> reason for these names but guesses I’ve seen are: Soup Lips seems to be a
> reference to the beak shape. Cow Frog is apparently because they may sit on
> shallow, temporary ponds in cattle pastures and the green head reminds one
> of a frog. If you know a better reason for these names I’d like to know it.
> These were just guesses from someone who really didn’t know.
> >
> > It’s not just ducks. There are many other colorful names for all kinds
> of birds. Field Officer for Red-winged Blackbird (from the red epaulets on
> the wing like those on the shoulders of a military uniform. Another
> favorite is Lord God Bird. I imagine this could be fitting for the first
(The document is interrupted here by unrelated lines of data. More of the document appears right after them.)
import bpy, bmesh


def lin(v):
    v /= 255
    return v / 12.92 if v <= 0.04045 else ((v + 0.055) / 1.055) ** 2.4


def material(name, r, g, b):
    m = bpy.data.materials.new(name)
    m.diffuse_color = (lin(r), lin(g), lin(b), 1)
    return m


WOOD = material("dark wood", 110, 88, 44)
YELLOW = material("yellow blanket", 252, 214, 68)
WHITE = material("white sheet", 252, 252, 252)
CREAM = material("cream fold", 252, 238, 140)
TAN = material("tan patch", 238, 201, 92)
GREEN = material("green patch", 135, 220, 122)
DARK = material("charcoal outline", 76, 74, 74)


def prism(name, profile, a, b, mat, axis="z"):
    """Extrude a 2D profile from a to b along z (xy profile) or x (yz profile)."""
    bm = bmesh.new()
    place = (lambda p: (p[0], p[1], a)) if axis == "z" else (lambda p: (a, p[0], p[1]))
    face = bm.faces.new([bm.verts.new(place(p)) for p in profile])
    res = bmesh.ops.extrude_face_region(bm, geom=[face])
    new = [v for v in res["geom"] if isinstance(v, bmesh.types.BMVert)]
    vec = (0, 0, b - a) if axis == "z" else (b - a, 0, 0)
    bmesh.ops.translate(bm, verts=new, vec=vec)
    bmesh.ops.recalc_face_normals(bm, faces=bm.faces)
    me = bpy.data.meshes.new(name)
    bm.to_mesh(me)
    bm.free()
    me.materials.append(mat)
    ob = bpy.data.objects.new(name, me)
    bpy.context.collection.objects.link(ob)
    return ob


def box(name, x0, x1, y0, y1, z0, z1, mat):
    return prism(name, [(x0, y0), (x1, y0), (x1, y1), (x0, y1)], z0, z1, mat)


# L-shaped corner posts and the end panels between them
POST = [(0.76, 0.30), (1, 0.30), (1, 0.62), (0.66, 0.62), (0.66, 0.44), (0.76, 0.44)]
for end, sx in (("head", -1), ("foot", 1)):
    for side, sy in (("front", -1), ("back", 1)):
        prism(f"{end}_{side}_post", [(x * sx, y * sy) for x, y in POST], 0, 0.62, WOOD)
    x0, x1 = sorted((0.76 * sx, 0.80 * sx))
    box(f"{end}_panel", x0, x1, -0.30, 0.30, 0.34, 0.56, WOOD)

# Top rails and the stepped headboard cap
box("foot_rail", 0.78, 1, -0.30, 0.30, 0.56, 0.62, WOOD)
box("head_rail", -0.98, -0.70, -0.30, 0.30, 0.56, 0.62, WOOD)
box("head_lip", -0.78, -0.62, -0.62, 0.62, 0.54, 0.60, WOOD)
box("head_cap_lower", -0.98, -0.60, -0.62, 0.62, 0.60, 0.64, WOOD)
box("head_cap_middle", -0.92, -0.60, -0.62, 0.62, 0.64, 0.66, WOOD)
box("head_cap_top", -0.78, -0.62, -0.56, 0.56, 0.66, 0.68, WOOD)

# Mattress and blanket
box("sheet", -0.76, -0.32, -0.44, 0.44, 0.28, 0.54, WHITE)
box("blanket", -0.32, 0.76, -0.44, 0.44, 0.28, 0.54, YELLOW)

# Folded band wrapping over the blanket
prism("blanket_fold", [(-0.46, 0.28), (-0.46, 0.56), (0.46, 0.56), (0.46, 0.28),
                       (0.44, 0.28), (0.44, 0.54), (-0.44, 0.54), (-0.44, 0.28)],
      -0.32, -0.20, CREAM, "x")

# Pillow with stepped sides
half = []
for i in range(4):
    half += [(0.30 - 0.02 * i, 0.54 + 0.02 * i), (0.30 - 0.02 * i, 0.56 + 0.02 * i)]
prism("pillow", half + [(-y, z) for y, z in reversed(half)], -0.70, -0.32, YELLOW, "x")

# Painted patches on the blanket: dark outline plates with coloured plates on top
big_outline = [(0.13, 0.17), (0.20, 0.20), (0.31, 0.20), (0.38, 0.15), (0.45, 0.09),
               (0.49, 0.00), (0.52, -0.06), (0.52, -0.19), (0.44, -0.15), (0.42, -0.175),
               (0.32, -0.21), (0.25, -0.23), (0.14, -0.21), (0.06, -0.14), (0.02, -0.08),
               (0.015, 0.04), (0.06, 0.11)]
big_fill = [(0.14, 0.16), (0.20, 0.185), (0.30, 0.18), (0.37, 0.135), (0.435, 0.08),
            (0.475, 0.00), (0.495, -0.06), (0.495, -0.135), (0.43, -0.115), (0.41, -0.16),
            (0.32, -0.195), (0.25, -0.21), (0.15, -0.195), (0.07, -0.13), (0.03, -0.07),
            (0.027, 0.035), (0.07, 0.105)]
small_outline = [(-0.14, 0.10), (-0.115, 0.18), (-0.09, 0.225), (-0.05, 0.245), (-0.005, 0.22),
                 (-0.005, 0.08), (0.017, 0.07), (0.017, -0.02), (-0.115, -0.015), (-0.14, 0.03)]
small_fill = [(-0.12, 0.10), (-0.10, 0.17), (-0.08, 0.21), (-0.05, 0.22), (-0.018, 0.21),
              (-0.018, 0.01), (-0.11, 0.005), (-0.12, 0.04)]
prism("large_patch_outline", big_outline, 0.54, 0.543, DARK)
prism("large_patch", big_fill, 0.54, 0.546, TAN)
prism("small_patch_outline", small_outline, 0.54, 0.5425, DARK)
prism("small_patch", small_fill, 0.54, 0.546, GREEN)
> time someone sees a Pileated Woodpecker.
> >
> >
> > Dan Gleason
> > Owner, Wild Birds Unlimited of Eugene
> > Ornithology Instructor, retired, University of Oregon
> > <dan-gleason...>
> >
> >
> >> On Feb 13, 2021, at 6:40 PM, Sandy Leaptrott <sandyleapt...>
> wrote:
> >>
> >> Has anyone every heard Buffleheads referred to as Butter Balls? That
> is what Dad called them in Waldport, Oregon in the early 1930’s. I have no
> idea why.
> >>
> >> Sandy Leaptrott
> >> NE Portland
> >>
> >>
> >>
> >> Sent from my iPad
> >> *******
> >> UNSUBSCRIBE: www.freelists.org/list/obol
> >> OBOL archives: www.freelists.org/archive/obol
> >> Contact moderator: <obol-moderators...>
> >
> > *******
> > UNSUBSCRIBE: www.freelists.org/list/obol
> > OBOL archives: www.freelists.org/archive/obol
> > Contact moderator: <obol-moderators...>
> >
>
> *******
> UNSUBSCRIBE: www.freelists.org/list/obol
> OBOL archives: www.freelists.org/archive/obol
> Contact moderator: <obol-moderators...>
>
> *******
> UNSUBSCRIBE: www.freelists.org/list/obol
> OBOL archives: www.freelists.org/archive/obol
> Contact moderator: <obol-moderators...>
>
>

 
Join us on Facebook!